On teaching the English language arts
Some proposed standards for practice*
- Promote learning for all. Select and develop practices that support the learning of all students, including learners of English as a second language, students with special needs and students underserved because of race, class, gender and/or religion.
- Respond to culture and language. Cultivate culturally and linguistically responsive approaches (instructional models, methods, strategies, materials, design, management, assessment) for teaching the language arts.
- Foster heritage languages. Foster the maintenance of heritage languages as well as acquisition of second and foreign languages.
- Structure participation. Organize participation structures that facilitate classroom conversations and include individualized, peer collaborative and dialogical approaches.
- Create literate environments. Create environments--including technological environments--that encourage language arts development through extensive reading and writing.
- Assess and plan. Construct and interpret available assessments to inform appropriately the planning and implementation of instruction.
- Attend to development. Attend to the developmental levels of students when designing and carrying out both daily and long-term planning and instruction.
- Foster emergent literacy. Foster emergent literacy and basic skills by engaging students in processes of inquiry and critical reflection informed by a student's level of social and cognitive development and preferences as well as the best theories and evidence in the field.
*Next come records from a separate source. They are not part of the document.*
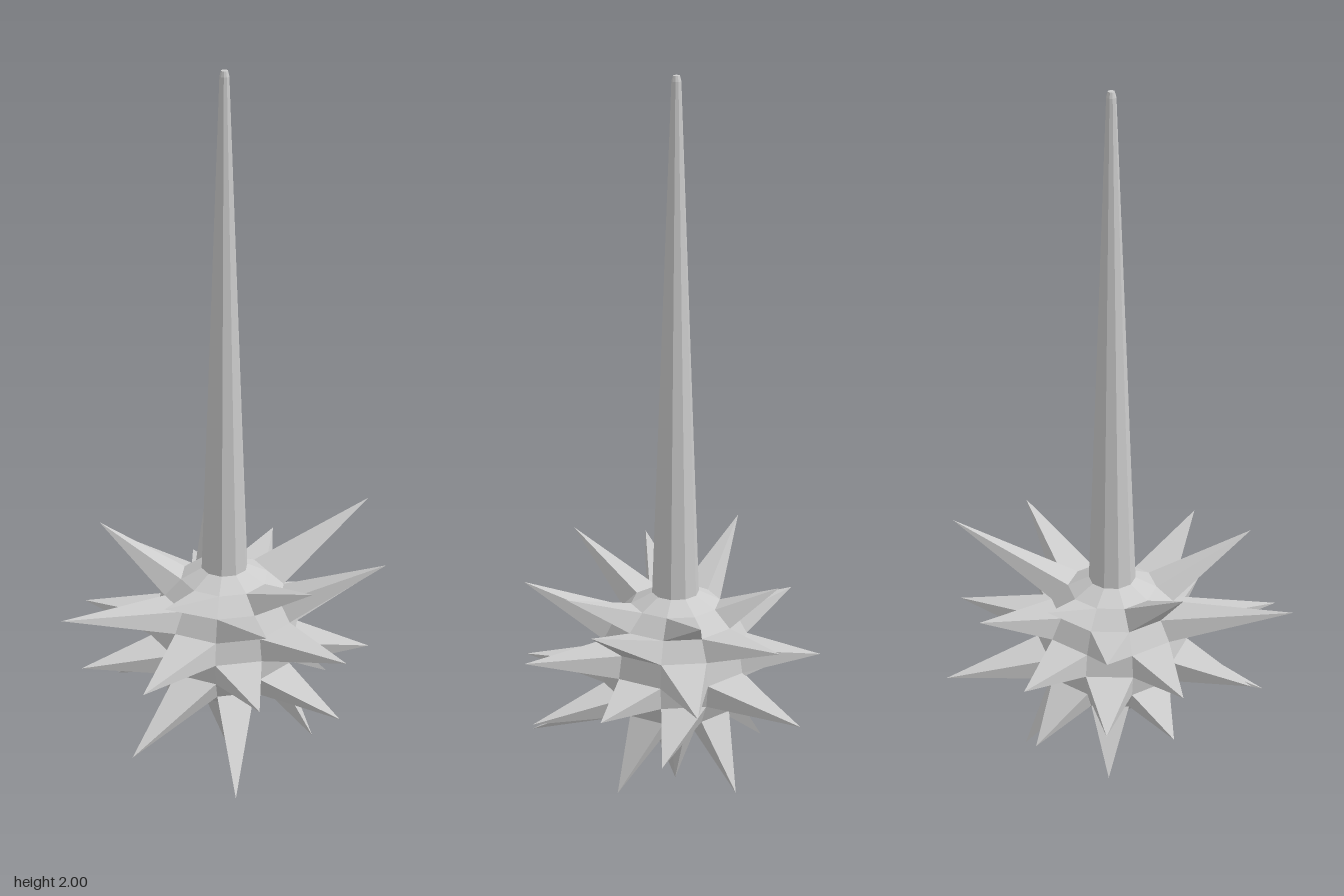
import * as THREE from 'three';

const R = 0.21, CY = 0.37, SIDES = 10, STEP = Math.PI / 10;
const AXIS = new THREE.Vector3(0.02, 0, -0.03);

// Spike tips per column around the ball, from upper to lower; even columns
// use ball bands 2, 4, 6 and odd columns bands 3, 5, 7 (checkerboard).
const TIPS = [
  [[0.02, 0.60, 0.295], [0.02, 0.435, 0.42], [0.02, 0.25, 0.40]],
  [[0.285, 0.60, 0.335], [0.26, 0.34, 0.30], [0.14, 0.055, 0.20]],
  [[0.475, 0.66, 0.11], [0.46, 0.40, 0.11], [0.28, 0.18, 0.13]],
  [[0.38, 0.50, -0.17], [0.475, 0.325, -0.185], [0.265, 0.05, -0.10]],
  [[0.185, 0.60, -0.265], [0.245, 0.41, -0.365], [0.22, 0.19, -0.31]],
  [[0.02, 0.52, -0.39], [0.02, 0.315, -0.43], [0.02, 0.08, -0.30]],
  [[-0.18, 0.68, -0.32], [-0.185, 0.41, -0.38], [-0.16, 0.20, -0.28]],
  [[-0.48, 0.55, -0.165], [-0.37, 0.335, -0.21], [-0.14, 0.08, -0.09]],
  [[-0.365, 0.645, 0.11], [-0.44, 0.41, 0.10], [-0.41, 0.165, 0.025]],
  [[-0.205, 0.575, 0.33], [-0.22, 0.35, 0.32], [-0.275, 0.085, 0.285]],
];

// Point on the ball: ring counted from the top, phi from +z towards +x
function ballPoint(ring, phi) {
  const r = R * Math.sin(ring * STEP);
  return new THREE.Vector3(r * Math.sin(phi), CY + R * Math.cos(ring * STEP), r * Math.cos(phi));
}

// Four-sided spike rising from one ball face
function spikeGeometry(column, band, tip) {
  const a = column * 2 * STEP - STEP, b = a + 2 * STEP;
  const base = [ballPoint(band + 1, a), ballPoint(band + 1, b), ballPoint(band, b), ballPoint(band, a)];
  const points = [];
  base.forEach((p, i) => points.push(p, base[(i + 1) % 4], tip));
  const geometry = new THREE.BufferGeometry().setFromPoints(points);
  geometry.computeVertexNormals();
  return geometry;
}

export function createModel() {
  const group = new THREE.Group();
  group.name = 'spikedMace';
  group.position.copy(AXIS);
  const material = new THREE.MeshStandardMaterial({ color: 0xcccccc, flatShading: true });
  const add = (name, geometry) => {
    const mesh = new THREE.Mesh(geometry, material);
    mesh.name = name;
    group.add(mesh);
  };
  const lathe = (profile) => new THREE.LatheGeometry(
    profile.map(([r, y]) => new THREE.Vector2(r, y)), SIDES, STEP);

  // Faceted ball, open at both poles where the handle and bottom spike join
  const rings = [];
  for (let k = 9; k >= 1; k--) {
    rings.push([R * Math.sin(k * STEP), CY + R * Math.cos(k * STEP)]);
  }
  add('ball', lathe(rings));

  // Tapered handle and bottom spike continue the polar rings
  add('handle', lathe([rings[8], [0.013, 1.985], [0.009, 2], [0, 2]]));
  add('bottomSpike', lathe([[0, 0], rings[0]]));

  // Spikes around the ball
  TIPS.forEach((tips, column) => tips.forEach((t, row) => {
    const tip = new THREE.Vector3(...t).sub(AXIS);
    add('spike', spikeGeometry(column, 2 + (column % 2) + 2 * row, tip));
  }));
  return group;
}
- Foster higher-order skills. Foster higher-order skills by asking rich questions that cause inferential thinking and that draw on students' insight about their communities and the world.
Commentary on the standards*
English language arts is an interdisciplinary liberal art that is cross-cutting and foundational for all teaching, regardless of subject matter. Teachers in all disciplines need an understanding of the nature and acquisition of literacy and language as part of their understanding of the role language and literacy play in all learning. All teachers must be proficient in reading, writing, oral communication, listening and viewing.
As a discipline of study English language arts is more broadly conceived in this document, moving beyond traditional views of reading, writing, language and literary study, to include the reconceptualizations that:
- Provide a balance of skills and holistic experiences to enable students to read authentic texts, write for authentic audiences; develop oral presentations for authentic purposes; critically listen; and view multi-media presentations;
- Involve a set of productive, performative, creative, interpretive and receptive abilities;
- Involve the interpretation and production of a wide range of modes and genres for multiple purposes ranging from personal to public, from self-expression and understanding to their uses as instruments of social change;
- Respond to changes in the nature, forms and consequences of literacy that come with evolving social and technological environments;
- Address the nature of the existing literary canon and the need for its continuing expansion, its limitations as taught in K-12 classrooms, and the texts beyond the canon, including digital as well as print, that are deserving of study;
- View linguistic and cultural differences as resources rather than as problems to be solved;
- Foster student agency in their uses of literacy to improve and enrich their lives and the lives of others within institutions such as schools and in other community contexts.
This conception of the discipline includes a particular orientation toward knowledge that is not static, but rather dynamic, situated, recursive, socially constructed, experiential and politically implicated. Teachers with disciplinary knowledge of literacy, literature and language studies are responsible for understanding these subject matter areas as they relate to content standards and school curriculum appropriate for K-12 instruction. Teachers must be knowledgeable about theory and research related to literacy, literature and language. They employ their knowledge of literature, composition and rhetoric, language theory, research methods and emerging areas for making decisions about teaching and learning. Teachers are able to connect knowledge to the diversity of studentsí lived experiences. In the K-12 classroom, teachers develop subject-sensitive instructional and assessment practices that support the learning and achievement of their students.
*Excerpt from Teachers for a New Era. (2004). Teacher Knowledge Standards. East Lansing: Michigan State University.